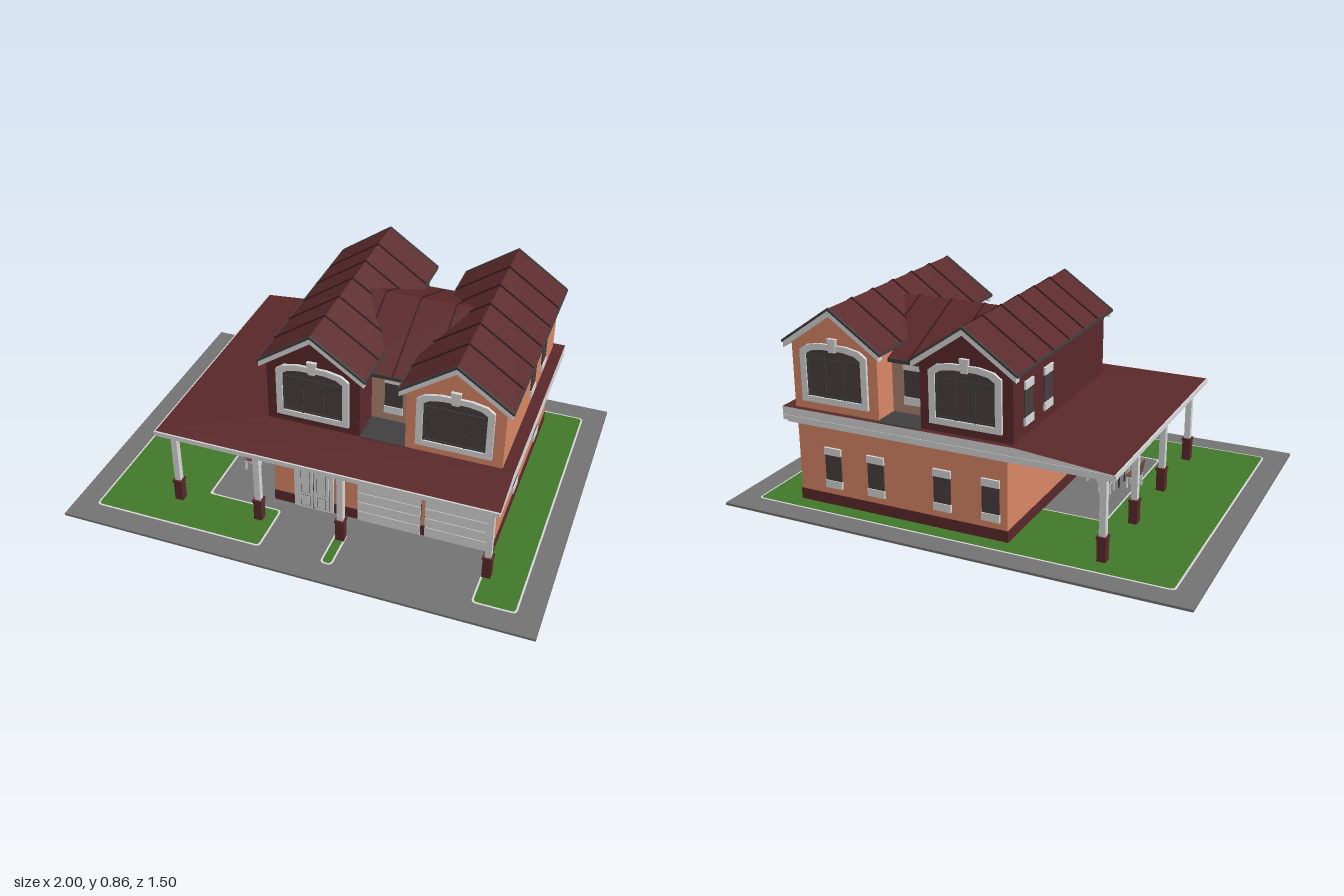
import * as THREE from 'three';

const paint = (name, color, side = THREE.FrontSide) => {
  const m = new THREE.MeshStandardMaterial({ color, side });
  m.name = name;
  return m;
};
const M = {
  wall: paint('terracotta wall', 0xd78665),
  tan: paint('tan wall', 0xab8270),
  maroon: paint('maroon', 0x5a282a, THREE.DoubleSide),
  seam: paint('roof seam', 0x361a1b),
  trim: paint('light trim', 0xd6d6d6, THREE.DoubleSide),
  dark: paint('dark edging', 0x403e3e),
  glass: paint('window glass', 0x473e3e),
  paving: paint('paving', 0x737373),
  grass: paint('grass', 0x417829),
  wood: paint('brown wood', 0x6e4c3e),
};

function add(parent, name, geo, mat, x = 0, y = 0, z = 0) {
  const mesh = new THREE.Mesh(geo, mat);
  mesh.name = name;
  mesh.position.set(x, y, z);
  parent.add(mesh);
  return mesh;
}
// Box given by its minimum and maximum on each axis
function block(parent, name, mat, x0, x1, y0, y1, z0, z1) {
  return add(parent, name, new THREE.BoxGeometry(x1 - x0, y1 - y0, z1 - z0), mat,
    (x0 + x1) / 2, (y0 + y1) / 2, (z0 + z1) / 2);
}
function group(parent, name, x = 0, y = 0, z = 0, turn = 0) {
  const g = new THREE.Group();
  g.name = name;
  g.position.set(x, y, z);
  g.rotation.y = turn;
  parent.add(g);
  return g;
}
const shapeOf = pts => new THREE.Shape(pts.map(p => new THREE.Vector2(...p)));
// Extrude an x-y outline from z0 to z1
const extrude = (shape, z0, z1) =>
  new THREE.ExtrudeGeometry(shape, { depth: z1 - z0, bevelEnabled: false, curveSegments: 6 }).translate(0, 0, z0);
// Inverted V band whose top ridge is at y
const chevron = (half, y, thick, slope) => shapeOf([
  [-half, y - half * slope], [-half, y - half * slope - thick], [0, y - thick],
  [half, y - half * slope - thick], [half, y - half * slope], [0, y]]);
// Flat quads from corner lists
function quads(list) {
  const g = new THREE.BufferGeometry();
  const pos = list.flatMap(([a, b, c, d]) => [a, b, c, a, c, d].flat());
  g.setAttribute('position', new THREE.Float32BufferAttribute(pos, 3));
  g.computeVertexNormals();
  return g;
}
// Square-cornered outline moved inwards by t, with corners rounded to radius r
function roundedOutline(pts, t, r) {
  const s = new THREE.Shape();
  const v = pts.map(p => new THREE.Vector2(...p));
  v.forEach((p, i) => {
    const d1 = p.clone().sub(v.at(i - 1)).normalize();
    const d2 = v[(i + 1) % v.length].clone().sub(p).normalize();
    const c = p.clone().add(new THREE.Vector2(-d1.y - d2.y, d1.x + d2.x).multiplyScalar(t));
    const a = c.clone().addScaledVector(d1, -r), b = c.clone().addScaledVector(d2, r);
    if (i) s.lineTo(a.x, a.y);
    else s.moveTo(a.x, a.y);
    s.quadraticCurveTo(c.x, c.y, b.x, b.y);
  });
  s.closePath();
  return s;
}

function smallWindow(parent, x, y, z, turn) {
  const w = group(parent, 'smallWindow', x, y, z, turn);
  block(w, 'glass', M.glass, -0.037, 0.037, -0.056, 0.058, -0.003, 0.004);
  block(w, 'lintel', M.trim, -0.039, 0.039, 0.057, 0.088, -0.004, 0.008);
  block(w, 'sill', M.trim, -0.039, 0.039, -0.088, -0.055, -0.004, 0.008);
}

// Low-arched three-light window with keystone; origin at its bottom centre
function archWindow(parent, z, turn) {
  const w = group(parent, 'archWindow', 0, 0.457, z, turn);
  const outline = (half, bottom, side, crown) => [[-half, bottom], [half, bottom], [half, side],
    [half * 0.8, side + (crown - side) * 0.65], [half * 0.4, crown], [-half * 0.4, crown],
    [-half * 0.8, side + (crown - side) * 0.65], [-half, side]];
  const frame = shapeOf(outline(0.153, 0, 0.215, 0.25));
  frame.holes.push(shapeOf(outline(0.126, 0.025, 0.2, 0.226)));
  add(w, 'frame', extrude(frame, -0.005, 0.011), M.trim);
  add(w, 'pane', extrude(shapeOf(outline(0.128, 0.02, 0.201, 0.228)), -0.005, 0.003), M.glass);
  add(w, 'keystone', extrude(shapeOf([[-0.014, 0.22], [0.014, 0.22], [0.02, 0.276], [-0.02, 0.276]]), 0, 0.014), M.trim);
  for (const x of [-0.122, -0.042, 0.042, 0.122])
    block(w, 'mullion', M.dark, x - 0.003, x + 0.003, 0.025, 0.2, 0, 0.007);
  for (const y of [0.03, 0.185]) block(w, 'rail', M.dark, -0.125, 0.125, y - 0.003, y + 0.003, 0, 0.007);
}

// Upper wing: gabled body, seamed roof, verge boards and windows front and back
function wing(parent, name, x, wallMat) {
  const w = group(parent, name, x);
  const slope = 0.69;
  add(w, 'gableWalls', extrude(shapeOf([[-0.196, 0.41], [0.196, 0.41], [0.196, 0.71], [0, 0.845], [-0.196, 0.71]]),
    -0.58, 0.33), wallMat);
  add(w, 'gableRoof', extrude(chevron(0.222, 0.859, 0.014, slope), -0.6, 0.35), M.maroon);
  for (const z of [0.347, -0.608]) add(w, 'roofEdge', extrude(chevron(0.225, 0.862, 0.011, slope), z, z + 0.011), M.dark);
  for (const z of [0.328, -0.605]) add(w, 'vergeBoard', extrude(chevron(0.22, 0.851, 0.024, slope), z, z + 0.027), M.trim);
  for (const z of [0.19, 0.035, -0.12, -0.276, -0.435])
    add(w, 'roofSeam', extrude(chevron(0.223, 0.864, 0.008, slope), z - 0.004, z + 0.004), M.seam);
  for (const s of [-1, 1]) block(w, 'gutter', M.dark, s * 0.224 - 0.003, s * 0.224 + 0.003, 0.695, 0.706, -0.605, 0.355);
  archWindow(w, 0.331, 0);
  archWindow(w, -0.581, Math.PI);
}

function column(parent, x, z) {
  const c = group(parent, 'porchColumn', x, 0, z);
  block(c, 'columnBase', M.maroon, -0.018, 0.018, 0.01, 0.108, -0.018, 0.018);
  block(c, 'columnBaseCap', M.maroon, -0.021, 0.021, 0.104, 0.115, -0.021, 0.021);
  block(c, 'columnShaft', M.trim, -0.013, 0.013, 0.115, 0.362, -0.013, 0.013);
  block(c, 'columnCapital', M.trim, -0.017, 0.017, 0.346, 0.362, -0.017, 0.017);
}

function chair(parent, x, z, turn) {
  const c = group(parent, 'chair', x, 0.01, z, turn);
  block(c, 'seat', M.wood, -0.028, 0.028, 0.055, 0.06, -0.028, 0.028);
  block(c, 'seatFrame', M.trim, -0.028, 0.028, 0.048, 0.055, -0.028, 0.028);
  block(c, 'backrest', M.wood, -0.028, 0.028, 0.068, 0.125, -0.034, -0.029).rotation.x = -0.15;
  for (const sx of [-1, 1]) for (const sz of [-1, 1])
    block(c, 'chairLeg', M.trim, sx * 0.024 - 0.004, sx * 0.024 + 0.004, 0, sz < 0 ? 0.075 : 0.052, sz * 0.024 - 0.004, sz * 0.024 + 0.004);
}

export function createModel() {
  const model = new THREE.Group();
  model.name = 'house';

  // Plot, lawns and kerbs
  const site = group(model, 'site');
  block(site, 'pavedPlot', M.paving, -1, 1, 0, 0.01, -0.75, 0.75);
  const lawns = [
    [[-0.904, -0.654], [0.904, -0.654], [0.904, 0.652], [0.724, 0.652], [0.724, -0.25], [-0.48, -0.25],
      [-0.48, 0.42], [-0.156, 0.42], [-0.156, 0.652], [-0.904, 0.652]],
    [[0.104, 0.46], [0.156, 0.46], [0.156, 0.652], [0.104, 0.652]]];
  for (const pts of lawns) {
    const sheet = (inset, r) => extrude(roundedOutline(pts, inset, r), 0, 0.003).rotateX(Math.PI / 2);
    add(site, 'kerb', sheet(0, 0.022), M.trim, 0, 0.0115, 0);
    add(site, 'lawn', sheet(0.008, 0.016), M.grass, 0, 0.0125, 0);
  }

  // Ground floor with plinth
  const ground = group(model, 'groundFloor');
  block(ground, 'groundWalls', M.wall, -0.21, 0.733, 0.01, 0.365, -0.578, 0.355);
  block(ground, 'plinth', M.maroon, -0.213, 0.736, 0.01, 0.06, -0.581, 0.358);

  // Double front door
  const door = group(ground, 'frontDoor', -0.033, 0.01, 0.357);
  block(door, 'doorFrame', M.trim, -0.087, 0.087, 0, 0.28, -0.01, 0.006);
  block(door, 'doorGap', M.dark, -0.069, 0.069, 0.002, 0.238, 0, 0.007);
  for (const s of [-1, 1]) {
    block(door, 'doorLeaf', M.trim, s * 0.035 - 0.033, s * 0.035 + 0.033, 0.002, 0.236, 0, 0.01);
    for (const [a, b] of [[0.015, 0.07], [0.085, 0.225]]) {
      block(door, 'panelGroove', M.dark, s * 0.035 - 0.02, s * 0.035 + 0.02, a, b, 0.008, 0.0105);
      block(door, 'doorPanel', M.trim, s * 0.035 - 0.018, s * 0.035 + 0.018, a + 0.002, b - 0.002, 0.008, 0.012);
    }
  }

  // Sectional garage doors
  for (const x of [0.295, 0.583]) {
    const garage = group(ground, 'garageDoor', x, 0.01, 0.357);
    block(garage, 'garageDoorBack', M.dark, -0.136, 0.136, 0, 0.252, -0.01, 0.003);
    for (let i = 0; i < 5; i++)
      block(garage, 'garagePanel', M.trim, -0.135, 0.135, i * 0.05 + 0.001, i * 0.05 + 0.0485, 0, 0.006);
  }

  // Small windows on the sides and back
  for (const z of [0.035, -0.338]) smallWindow(model, 0.735, 0.178, z, Math.PI / 2);
  for (const z of [-0.138, -0.338]) smallWindow(model, 0.737, 0.553, z, Math.PI / 2);
  for (const z of [-0.27, -0.45]) smallWindow(model, -0.237, 0.553, z, -Math.PI / 2);
  for (const x of [0.57, 0.37, 0.07, -0.14]) smallWindow(model, x, 0.178, -0.58, Math.PI);

  // Porch roof: eaves slab, sloped covering and closed ends
  const porch = group(model, 'porchRoof');
  block(porch, 'eaves', M.trim, -0.651, 0.785, 0.366, 0.386, -0.605, 0.546);
  block(porch, 'eavesLip', M.trim, -0.635, 0.77, 0.355, 0.368, -0.595, 0.53);
  const E = [[-0.645, 0.387, -0.605], [-0.645, 0.387, 0.54], [0.785, 0.387, 0.54], [0.785, 0.387, -0.605]];
  const T = [[-0.25, 0.422, -0.605], [-0.25, 0.422, 0.345], [0.785, 0.422, 0.345], [0.785, 0.422, -0.605]];
  add(porch, 'porchCovering', quads([[E[0], E[1], T[1], T[0]], [E[1], E[2], T[2], T[1]], T]), M.maroon);
  add(porch, 'porchRoofEnds', quads([[E[2], E[3], T[3], T[2]], [E[3], E[0], T[0], T[3]]]), M.trim);
  block(porch, 'balconyFloor', M.dark, 0.156, 0.344, 0.418, 0.425, -0.6, 0.335);
  for (const x of [-0.59, -0.225, 0.135, 0.745]) column(porch, x, 0.49);
  for (const z of [0.13, -0.21, -0.555]) column(porch, -0.59, z);

  // Upper floor: two gabled wings and a link with a cross roof
  wing(model, 'rightWing', -0.04, M.maroon);
  wing(model, 'leftWing', 0.54, M.wall);
  const link = group(model, 'link');
  block(link, 'linkWalls', M.tan, 0.15, 0.35, 0.41, 0.665, -0.47, 0.19);
  smallWindow(link, 0.25, 0.553, 0.192, 0);
  smallWindow(link, 0.25, 0.553, -0.472, Math.PI);
  // Cross roof profile runs along z, extruded along x
  const across = (half, top, thick, x0, x1) => extrude(chevron(half, top, thick, 0.44), x0, x1).rotateY(Math.PI / 2);
  add(link, 'crossRoof', across(0.36, 0.815, 0.016, 0.03, 0.47), M.maroon, 0, 0, -0.14);
  for (const x of [0.1, 0.25, 0.4])
    add(link, 'crossSeam', across(0.361, 0.818, 0.007, x - 0.003, x + 0.003), M.seam, 0, 0, -0.14);
  for (const z of [0.22, -0.5]) block(link, 'linkGutter', M.dark, 0.165, 0.335, 0.645, 0.658, z - 0.003, z + 0.003);

  // Patio table and chairs
  const patio = group(model, 'patioSet', -0.385, 0, 0.11);
  add(patio, 'tableTop', new THREE.CylinderGeometry(0.06, 0.06, 0.008, 20), M.tan, 0, 0.09, 0);
  for (const sx of [-1, 1]) for (const sz of [-1, 1])
    block(patio, 'tableLeg', M.dark, sx * 0.035 - 0.003, sx * 0.035 + 0.003, 0.01, 0.088, sz * 0.035 - 0.003, sz * 0.035 + 0.003);
  for (let i = 0; i < 4; i++) {
    const a = i * Math.PI / 2;
    chair(patio, 0.09 * Math.sin(a), 0.09 * Math.cos(a), a + Math.PI);
  }
  return model;
}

How to complete this task
Using the material above, filter for lines holding "crown" and copy each one.

Reply to the task
  const outline = (half, bottom, side, crown) => [[-half, bottom], [half, bottom], [half, side],
    [half * 0.8, side + (crown - side) * 0.65], [half * 0.4, crown], [-half * 0.4, crown],
    [-half * 0.8, side + (crown - side) * 0.65], [-half, side]];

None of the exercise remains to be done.